Yes, it probably should.
I’m a big advocate for decanting / aerating, I try and do it as much as possible in my home; but then again I use a Soiree (saves washing-out a full decanter).
Generally speaking, full-bodied and aged-reds are the only wines which are nominated for promotion to the decanter; this in order to either remove it from its sediment, or to increase its surface area, therefore exposing it to more oxygen and giving it more room to “breathe”.
There are really no hard and fast rules when decanting wine, personally I say decant whatever and whenever you like! I’ve seen vintage Champagnes decanted, I’ve seen Alsatian whites decanted. All I know is that I can’t think of a single occasion where decanting / aerating would do any harm to a wine.
Treat sediment as your best friend. Trust me.

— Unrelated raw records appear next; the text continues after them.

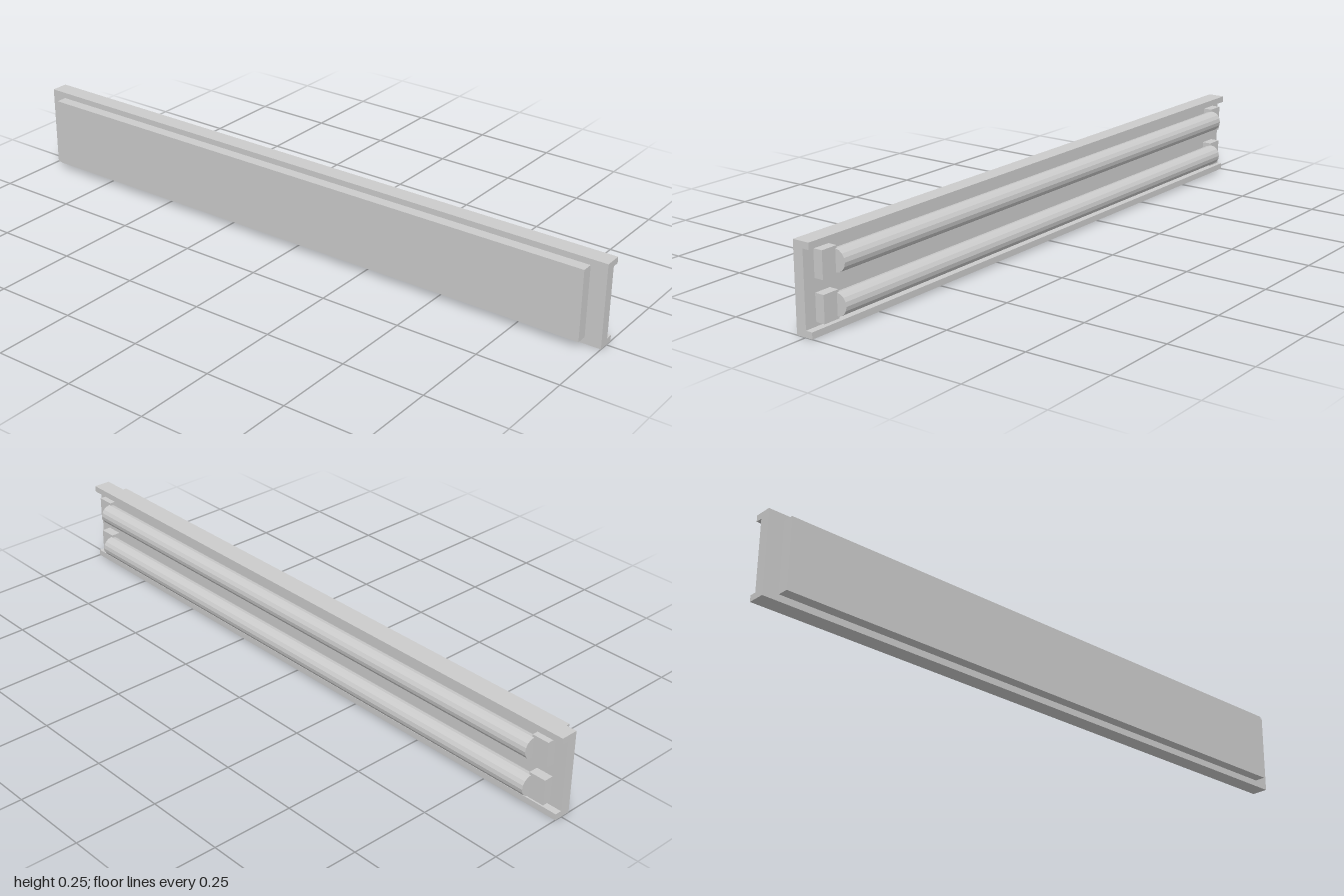
import * as THREE from 'three';

export function createModel() {
  const group = new THREE.Group();
  const material = new THREE.MeshStandardMaterial({ color: 0xcccccc, flatShading: true });

  const add = (name, geometry, x, y, z) => {
    const mesh = new THREE.Mesh(geometry, material);
    mesh.name = name;
    mesh.position.set(x, y, z);
    group.add(mesh);
    return mesh;
  };

  // Channel housing: back plate with a lip along the top and bottom edges
  const profile = new THREE.Shape([
    [-0.03, 0], [0.023, 0], [0.023, 0.019], [0.002, 0.019],
    [0.002, 0.235], [0.023, 0.235], [0.023, 0.254], [-0.03, 0.254],
  ].map(([x, y]) => new THREE.Vector2(x, y)));
  add('housing', new THREE.ExtrudeGeometry(profile, { depth: 2, bevelEnabled: false }), 0, 0, -1);

  // Mounting plate behind the housing
  add('mountingPlate', new THREE.BoxGeometry(0.034, 0.216, 1.9), -0.047, 0.128, 0);

  // Two lamp tubes, each held by a socket at both ends
  for (const [label, y] of [['lower', 0.07], ['upper', 0.187]]) {
    const tube = new THREE.CylinderGeometry(0.0315, 0.0315, 1.83, 16);
    tube.rotateY(Math.PI / 2).rotateX(Math.PI / 2);
    add(label + 'Tube', tube, 0.031, y, 0);
    for (const side of [-1, 1]) {
      const end = side > 0 ? 'Front' : 'Back';
      add(label + 'Socket' + end, new THREE.BoxGeometry(0.03, 0.078, 0.053), 0.016, y, side * 0.936);
    }
  }

  return group;
}
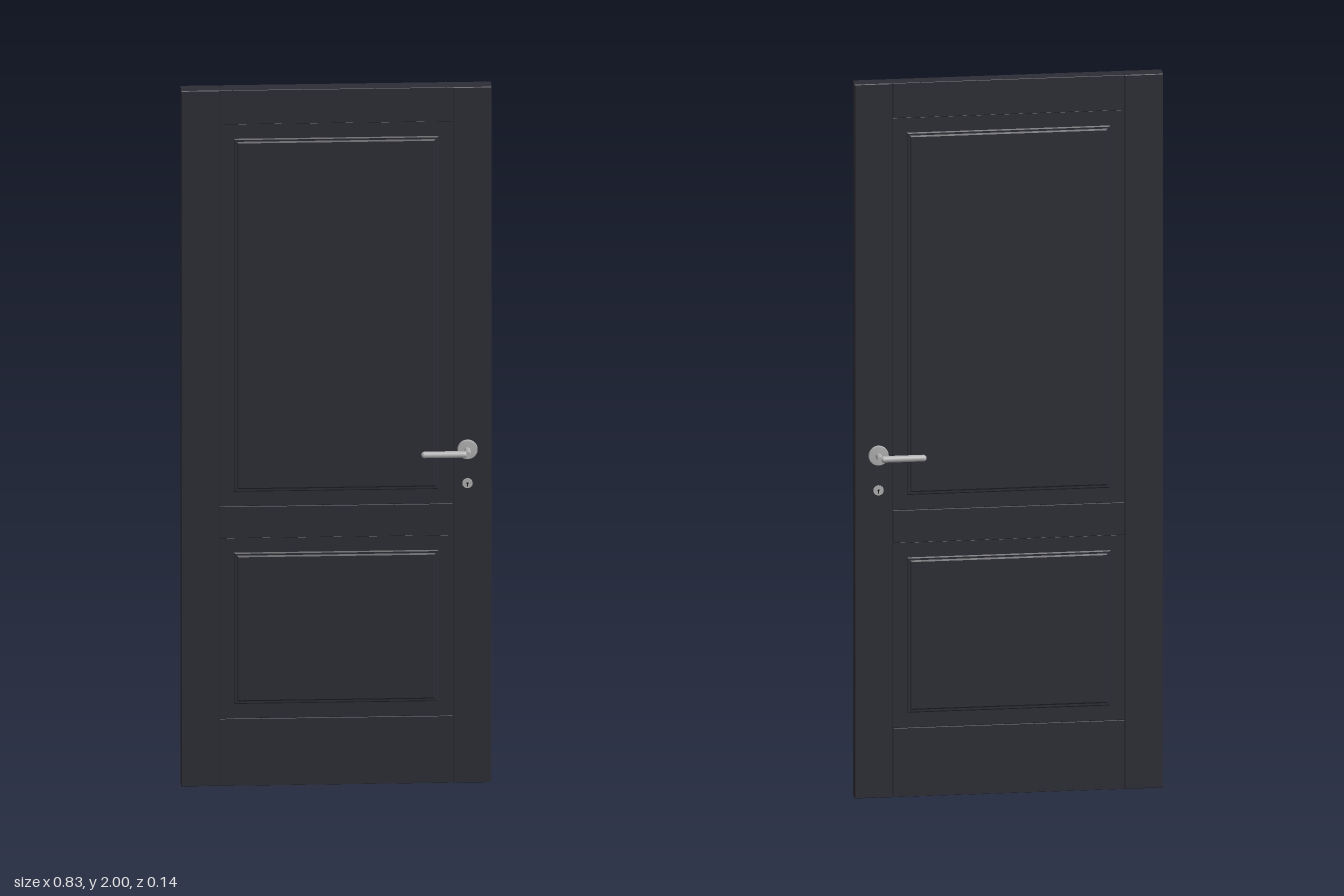
import * as THREE from 'three';

const paint = new THREE.MeshStandardMaterial({ color: 0x2d2d36 });
paint.name = 'dark paint';
const metal = new THREE.MeshStandardMaterial({ color: 0xb0b0b0 });
metal.name = 'brushed metal';
const dark = new THREE.MeshStandardMaterial({ color: 0x18181a });
dark.name = 'keyhole black';

// Board centred on z = 0 with chamfered edges on both faces
function board(name, x0, x1, y0, y1, halfZ, chamfer, depth = chamfer) {
  const shape = new THREE.Shape();
  shape.moveTo(x0, y0).lineTo(x1, y0).lineTo(x1, y1).lineTo(x0, y1).closePath();
  const geo = new THREE.ExtrudeGeometry(shape, {
    depth: 2 * (halfZ - depth), bevelEnabled: true, bevelSegments: 1,
    bevelSize: chamfer, bevelOffset: -chamfer, bevelThickness: depth,
  });
  geo.translate(0, 0, -(halfZ - depth));
  const mesh = new THREE.Mesh(geo, paint);
  mesh.name = name;
  return mesh;
}

// Disc or rod along z
function rod(name, r, z0, z1, material, segments = 32) {
  const geo = new THREE.CylinderGeometry(r, r, z1 - z0, segments);
  geo.rotateX(Math.PI / 2).translate(0, 0, (z0 + z1) / 2);
  const mesh = new THREE.Mesh(geo, material);
  mesh.name = name;
  return mesh;
}

// Raised panel: recessed border, stepped moulding and field
function panel(name, y0, y1) {
  const g = new THREE.Group();
  g.name = name;
  g.add(board('panelBorder', -0.311, 0.311, y0 - 0.042, y1 + 0.042, 0.0165, 0.001));
  g.add(board('panelMoulding', -0.273, 0.273, y0, y1, 0.0195, 0.003, 0.002));
  g.add(board('panelField', -0.265, 0.265, y0 + 0.008, y1 - 0.008, 0.022, 0.004, 0.0025));
  return g;
}

// Lever handle and key escutcheon for the +z face
function hardware(name) {
  const g = new THREE.Group();
  g.name = name;
  const handle = new THREE.Group();
  handle.name = 'leverHandle';
  handle.position.set(0.35, 0.96, 0);
  const profile = [[0, 0.029], [0.025, 0.029], [0.027, 0.027], [0.027, 0.018]]
    .map(([r, h]) => new THREE.Vector2(r, h)).reverse();
  const roseGeo = new THREE.LatheGeometry(profile, 32).rotateX(Math.PI / 2);
  const rose = new THREE.Mesh(roseGeo, metal);
  rose.name = 'rose';
  handle.add(rose, rod('neck', 0.0085, 0.028, 0.064, metal, 24));
  const grip = new THREE.Mesh(new THREE.CapsuleGeometry(0.009, 0.106, 8, 20), metal);
  grip.name = 'grip';
  grip.rotation.z = Math.PI / 2;
  grip.position.set(-0.063, 0, 0.0585);
  handle.add(grip);

  const lock = new THREE.Group();
  lock.name = 'escutcheon';
  lock.position.set(0.35, 0.862, 0);
  lock.add(rod('escutcheonPlate', 0.014, 0.018, 0.0225, metal));
  lock.add(rod('keyholeTop', 0.0028, 0.0222, 0.0228, dark, 16));
  const slot = new THREE.Mesh(new THREE.BoxGeometry(0.003, 0.009, 0.0006), dark);
  slot.name = 'keyholeSlot';
  slot.position.set(0, -0.004, 0.0225);
  lock.add(slot);
  g.add(handle, lock);
  return g;
}

export function createModel() {
  const door = new THREE.Group();
  door.name = 'door';

  // Full height stiles
  door.add(board('rightStile', -0.414, -0.3115, 0, 2, 0.02, 0.0018));
  door.add(board('leftStile', 0.3115, 0.414, 0, 2, 0.02, 0.0018));

  // Cross rails
  const rails = [['bottomRail', 0, 0.193], ['middleRail', 0.712, 0.803], ['topRail', 1.902, 2]];
  for (const [name, y0, y1] of rails) door.add(board(name, -0.311, 0.311, y0, y1, 0.0192, 0.001));

  door.add(panel('lowerPanel', 0.235, 0.67));
  door.add(panel('upperPanel', 0.845, 1.86));

  // Same hardware on both faces, mirrored in z
  const back = hardware('backHardware');
  back.scale.z = -1;
  door.add(hardware('frontHardware'), back);
  return door;
}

Sediment is just tannins which bind together, and “fall out” of a wine. I take any sign of a gritty substance in the bottle as a sign of quality, and NOT cause for concern! For the most part, it means that a wine has gone through less intense (if any) fining or filtration, processes which some claim (including me) strips a wine of its character. This along the same lines as tartaric crystals (which is just cream of tartar and mainly found in white wines), a naturally occurring substance which looks like small “wine crystals”.

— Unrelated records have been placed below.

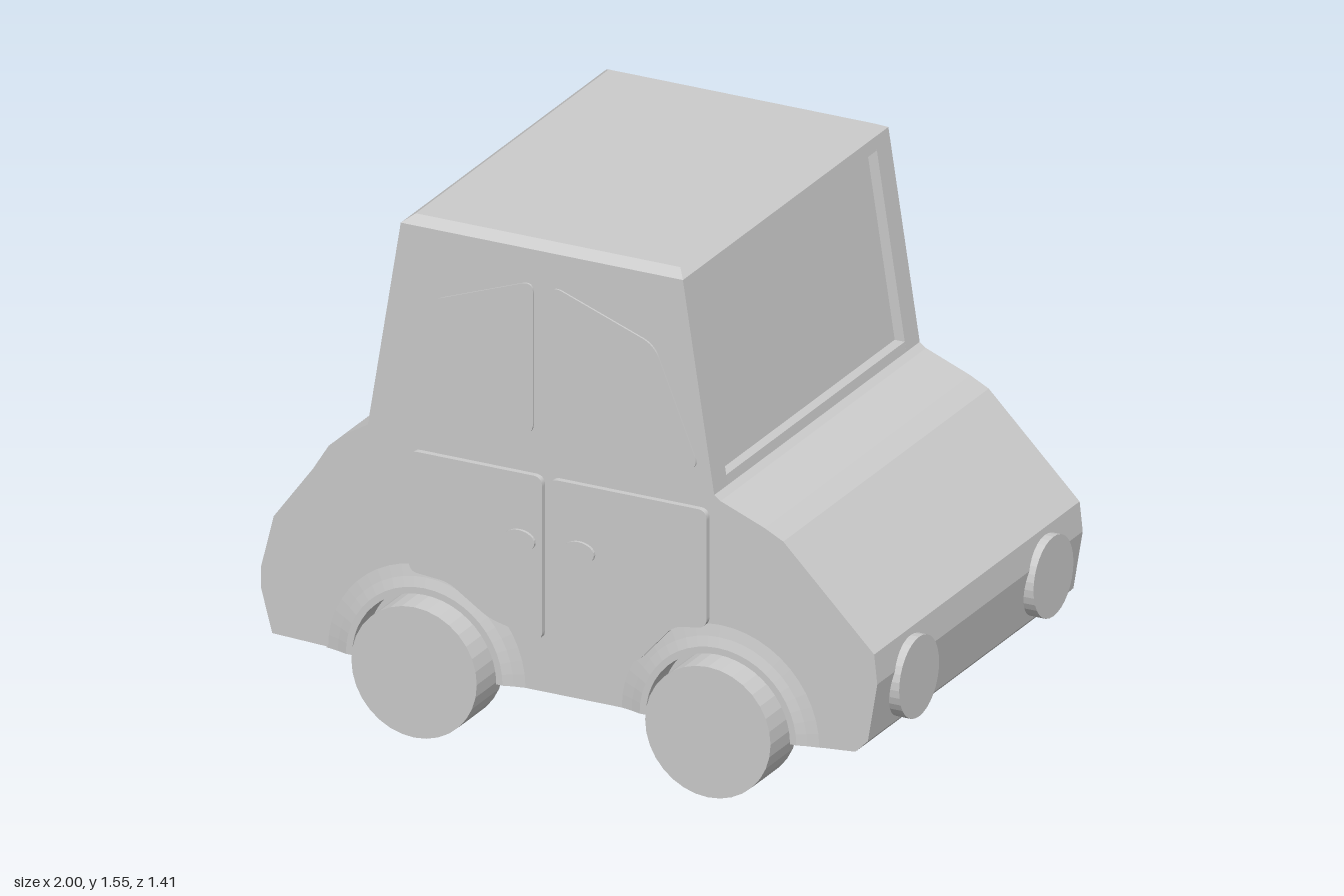
import * as THREE from 'three';

const material = new THREE.MeshStandardMaterial({ color: 0xcccccc, flatShading: true, side: THREE.DoubleSide });
const WHEELS_X = [-0.457, 0.48];
const HALF_WIDTH = 0.627, GLASS_HALF = 0.545;
const ARCH_Y = 0.19, ARCH_R = 0.23;

// Outline of the car from tail (-x) over the roof to the nose (+x)
const TAIL = [[-0.95, 0.2], [-0.985, 0.33], [-0.985, 0.4], [-0.945, 0.56], [-0.82, 0.73], [-0.77, 0.81], [-0.72, 0.855], [-0.645, 0.9]];
const NOSE = [[0.46, 0.9], [0.48, 0.885], [0.62, 0.83], [0.68, 0.8], [0.97, 0.51], [0.98, 0.42], [0.95, 0.24], [0.91, 0.2], [0.75, 0.187]];
const ROOF = [[-0.54, 1.54], [0.36, 1.54]];
// Stepped cabin ends that sink the front and rear glass
const REAR_GLASS = [[-0.64, 0.93], [-0.608, 0.93], [-0.515, 1.5], [-0.547, 1.5]];
const FRONT_GLASS = [[0.366, 1.5], [0.334, 1.5], [0.423, 0.93], [0.455, 0.93]];

function add(parent, name, geometry, x = 0, y = 0, z = 0) {
  const mesh = new THREE.Mesh(geometry, material);
  mesh.name = name;
  mesh.position.set(x, y, z);
  parent.add(mesh);
  return mesh;
}

function extrude(shape, depth) {
  return new THREE.ExtrudeGeometry(shape, { depth, bevelEnabled: false, curveSegments: 20 });
}

function bodyShape(points, arches) {
  const shape = new THREE.Shape();
  points.forEach(([x, y], i) => (i ? shape.lineTo(x, y) : shape.moveTo(x, y)));
  if (arches) {
    // the underside runs from nose to tail, climbing over each wheel
    [...WHEELS_X].reverse().forEach((x) => {
      shape.lineTo(x + ARCH_R, ARCH_Y);
      shape.absarc(x, ARCH_Y, ARCH_R, 0, Math.PI, false);
    });
  }
  shape.closePath();
  return shape;
}

// Polygon with every corner rounded
function roundedShape(points, radius) {
  const p = points.map(([x, y]) => new THREE.Vector2(x, y));
  const shape = new THREE.Shape();
  p.forEach((corner, i) => {
    const toward = (q) => {
      const d = q.clone().sub(corner);
      return corner.clone().addScaledVector(d, Math.min(radius / d.length(), 0.45));
    };
    const a = toward(p[(i + p.length - 1) % p.length]);
    const b = toward(p[(i + 1) % p.length]);
    if (i) shape.lineTo(a.x, a.y);
    else shape.moveTo(a.x, a.y);
    shape.quadraticCurveTo(corner.x, corner.y, b.x, b.y);
  });
  shape.closePath();
  return shape;
}

// Roof slab whose top edges are drawn in to make a chamfer
function roofGeometry() {
  const g = new THREE.BoxGeometry(0.9, 0.02, 2 * HALF_WIDTH);
  const pos = g.attributes.position;
  for (let i = 0; i < pos.count; i++) {
    if (pos.getY(i) < 0) continue;
    pos.setX(i, pos.getX(i) - Math.sign(pos.getX(i)) * 0.028);
    pos.setZ(i, pos.getZ(i) - Math.sign(pos.getZ(i)) * 0.038);
  }
  g.computeVertexNormals();
  return g;
}

export function createModel() {
  const car = new THREE.Group();
  car.name = 'car';

  // Body: a core with sunken glass between two sides with wheel arches
  const core = bodyShape([...TAIL, ...REAR_GLASS, ...ROOF, ...FRONT_GLASS, ...NOSE], false);
  add(car, 'bodyCore', extrude(core, 2 * GLASS_HALF), 0, 0, -GLASS_HALF);
  const side = extrude(bodyShape([...TAIL, ...ROOF, ...NOSE], true), HALF_WIDTH - GLASS_HALF);
  add(car, 'leftBodySide', side, 0, 0, GLASS_HALF);
  add(car, 'rightBodySide', side, 0, 0, -HALF_WIDTH);
  add(car, 'roof', roofGeometry(), -0.09, 1.55, 0);

  // Side windows
  const windows = {
    rearSideWindow: [[-0.59, 0.97], [-0.44, 1.325], [-0.115, 1.445], [-0.115, 0.97]],
    frontSideWindow: [[-0.06, 0.97], [-0.06, 1.445], [0.27, 1.325], [0.415, 0.97]],
  };
  for (const [name, points] of Object.entries(windows)) {
    const g = extrude(roundedShape(points, 0.04), 0.012);
    add(car, name, g, 0, 0, 0.621);
    add(car, name, g, 0, 0, -0.633);
  }

  // Doors and handles, turned half round for the far side
  const doors = {
    rearDoor: [[-0.505, 0.855], [-0.08, 0.855], [-0.08, 0.35], [-0.25, 0.39], [-0.38, 0.475], [-0.505, 0.485]],
    frontDoor: [[-0.06, 0.855], [0.445, 0.855], [0.445, 0.495], [0.34, 0.48], [0.22, 0.345], [-0.06, 0.345]],
  };
  const handle = new THREE.CylinderGeometry(0.05, 0.05, 0.03, 24).rotateX(Math.PI / 2).scale(1, 0.66, 1);
  for (const turn of [0, Math.PI]) {
    const panel = new THREE.Group();
    panel.name = 'doorPanel';
    panel.rotation.y = turn;
    for (const [name, points] of Object.entries(doors)) {
      add(panel, name, extrude(roundedShape(points, 0.03), 0.025), 0, 0, 0.62);
    }
    for (const x of [-0.15, 0.04]) add(panel, 'doorHandle', handle, x, 0.65, 0.639);
    car.add(panel);
  }

  // Wheels and the flared lips of their arches
  const wheel = new THREE.CylinderGeometry(0.2, 0.2, 0.165, 32).rotateX(Math.PI / 2);
  const lip = [[ARCH_R, 0.6], [ARCH_R, 0.643], [0.25, 0.643], [0.28, 0.634], [0.32, 0.626]];
  const flare = new THREE.LatheGeometry(lip.map(([r, h]) => new THREE.Vector2(r, h)), 24, Math.PI / 2, Math.PI)
    .rotateX(Math.PI / 2);
  for (const x of WHEELS_X) {
    for (const s of [1, -1]) {
      add(car, 'wheel', wheel, x, 0.205, s * 0.622);
      add(car, 'archFlare', flare, x, ARCH_Y, 0).rotation.y = s > 0 ? 0 : Math.PI;
    }
  }

  // Round lamps on nose and tail
  const lamp = new THREE.CylinderGeometry(0.122, 0.122, 0.08, 32).rotateZ(Math.PI / 2);
  for (const [name, x] of [['headlight', 0.96], ['tailLight', -0.96]]) {
    for (const z of [0.41, -0.41]) add(car, name, lamp, x, 0.367, z);
  }
  return car;
}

I’ll let you into a secret: you don’t, no-one really does! Sure you can take an educated guess as to how a wine will progress as the years pass, but it will always be just that. A guess.
There are a number of different factors to bear in mind when deciding whether a wine has potential for aging, such as type of grape, acid and tannin levels, winemaking style and other viticultural practices. If you are wondering whether a wine has potential to age, consulting the winery’s own website is normally the best source of information. Some of the more cult-like Napa red wines and higher-end Bordeaux’s are normally the way forward for 5-10 year storage, but it’s still a very rocky road.

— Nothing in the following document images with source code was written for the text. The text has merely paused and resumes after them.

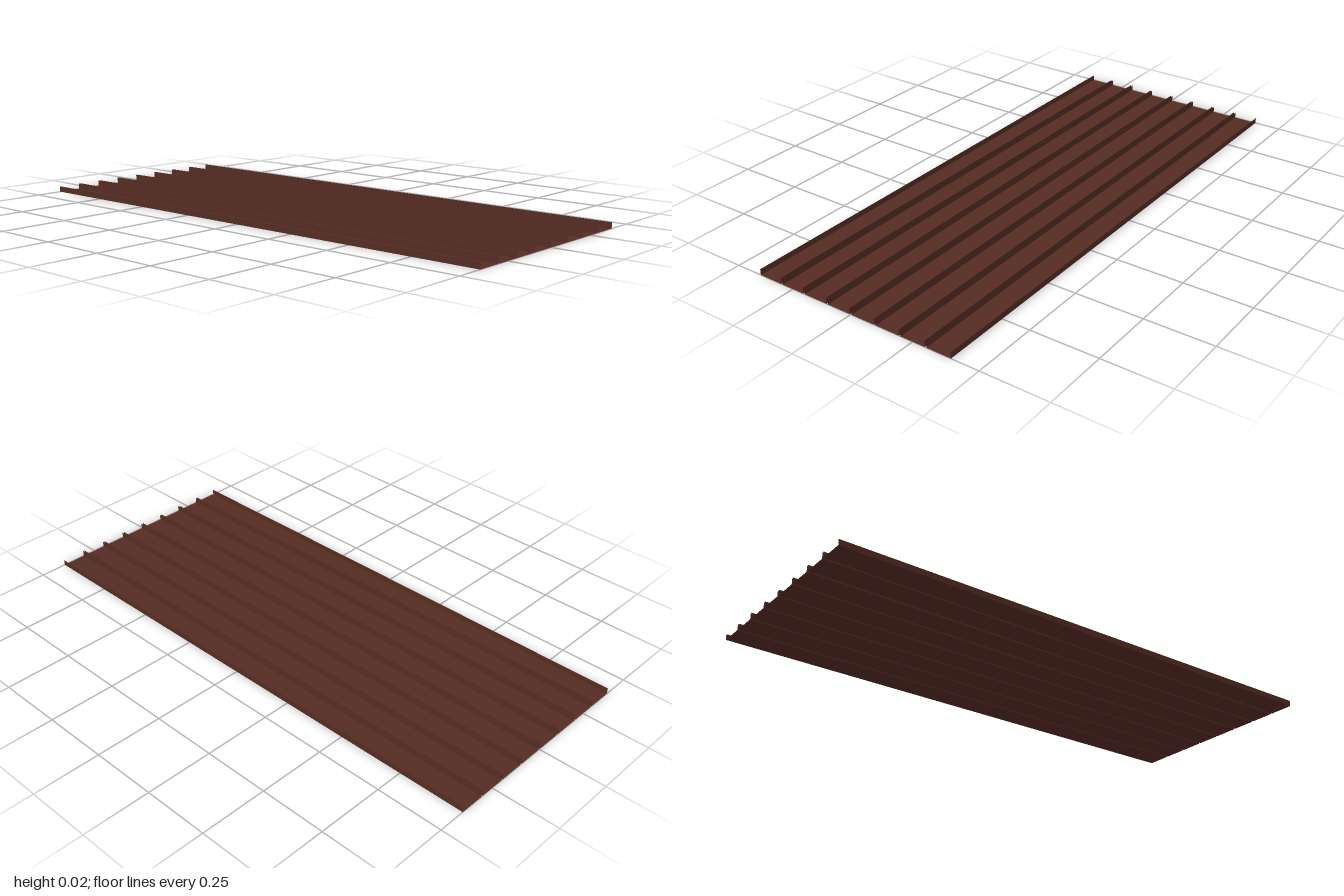
import * as THREE from 'three';

const LENGTH = 2, PITCH = 0.1, WIDTH = 0.093, HEIGHT = 0.022, COUNT = 8;

export function createModel() {
  const group = new THREE.Group();
  group.name = 'ribbedSheet';
  const brown = new THREE.MeshStandardMaterial({ color: 0x552c22, side: THREE.DoubleSide });
  brown.name = 'chocolate brown';

  // Flat pan facing up, and upright flange facing +x
  const panGeometry = new THREE.PlaneGeometry(WIDTH, LENGTH).rotateX(-Math.PI / 2);
  const flangeGeometry = new THREE.PlaneGeometry(LENGTH, HEIGHT)
    .rotateY(Math.PI / 2).translate(0, HEIGHT / 2, 0);

  // Side-by-side trays of thin sheet with a narrow gap between neighbours
  for (let i = 0; i < COUNT; i++) {
    const tray = new THREE.Group();
    tray.name = `tray${i + 1}`;
    tray.position.x = (i - (COUNT - 1) / 2) * PITCH;

    const pan = new THREE.Mesh(panGeometry, brown);
    pan.name = 'pan';
    tray.add(pan);

    for (const side of [-1, 1]) {
      const flange = new THREE.Mesh(flangeGeometry, brown);
      flange.name = side > 0 ? 'leftFlange' : 'rightFlange';
      flange.position.x = side * WIDTH / 2;
      if (side < 0) flange.rotation.y = Math.PI;
      tray.add(flange);
    }
    group.add(tray);
  }
  return group;
}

If you’re looking for truly long-term cellaring (over 10 years) Vintage Port, sticky dessert-style wines (i.e. Sauternes, Ice Wine or Muscat), or Sherry are some safe bets. Of course, all of this is pointless if you are buying wine from a retailer with bad wine storage in the first place, but that’s a whole other article …
If you want to get pedantic about it (and I know you do), here’s a rough guide to wine serving temperatures:
Dessert wines (Sauternes-style): 43-47F
Rose and light bodied whites: 45-50F
Full-bodied whites: 50-55F
Light-bodied reds: 55F
Full-bodied reds: 59-64F
There are plenty of other guides out there which advocate a different temperature for every wine in the world, but that seems like a little overkill to me. You’re safe with the above reference.
I get asked this a lot, and the problem is that research on what causes wine headaches is poor at best. One school of thought is that it could be the histamines, since histamines are in the skins of the grapes, and red wines spend time sitting on their skins to extract color, tannin, and flavor.
Personally I think a lot of it is to do with “user-error”. Either people drinking too much wine (if there is such a thing), drinking too much crappy-quality wine, or drinking it too quickly. Some sources think that wine headaches may be attributed to the cogeners, an impurity normally found in a lower quality wine, or in dark alcohols.
The one thing I do know is that it isn’t the sulfites, so you can get that out of your head right now!
My best piece of advice is to try and narrow-down which wines are causing the problem, and then avoid those specific wines, at least until research improves.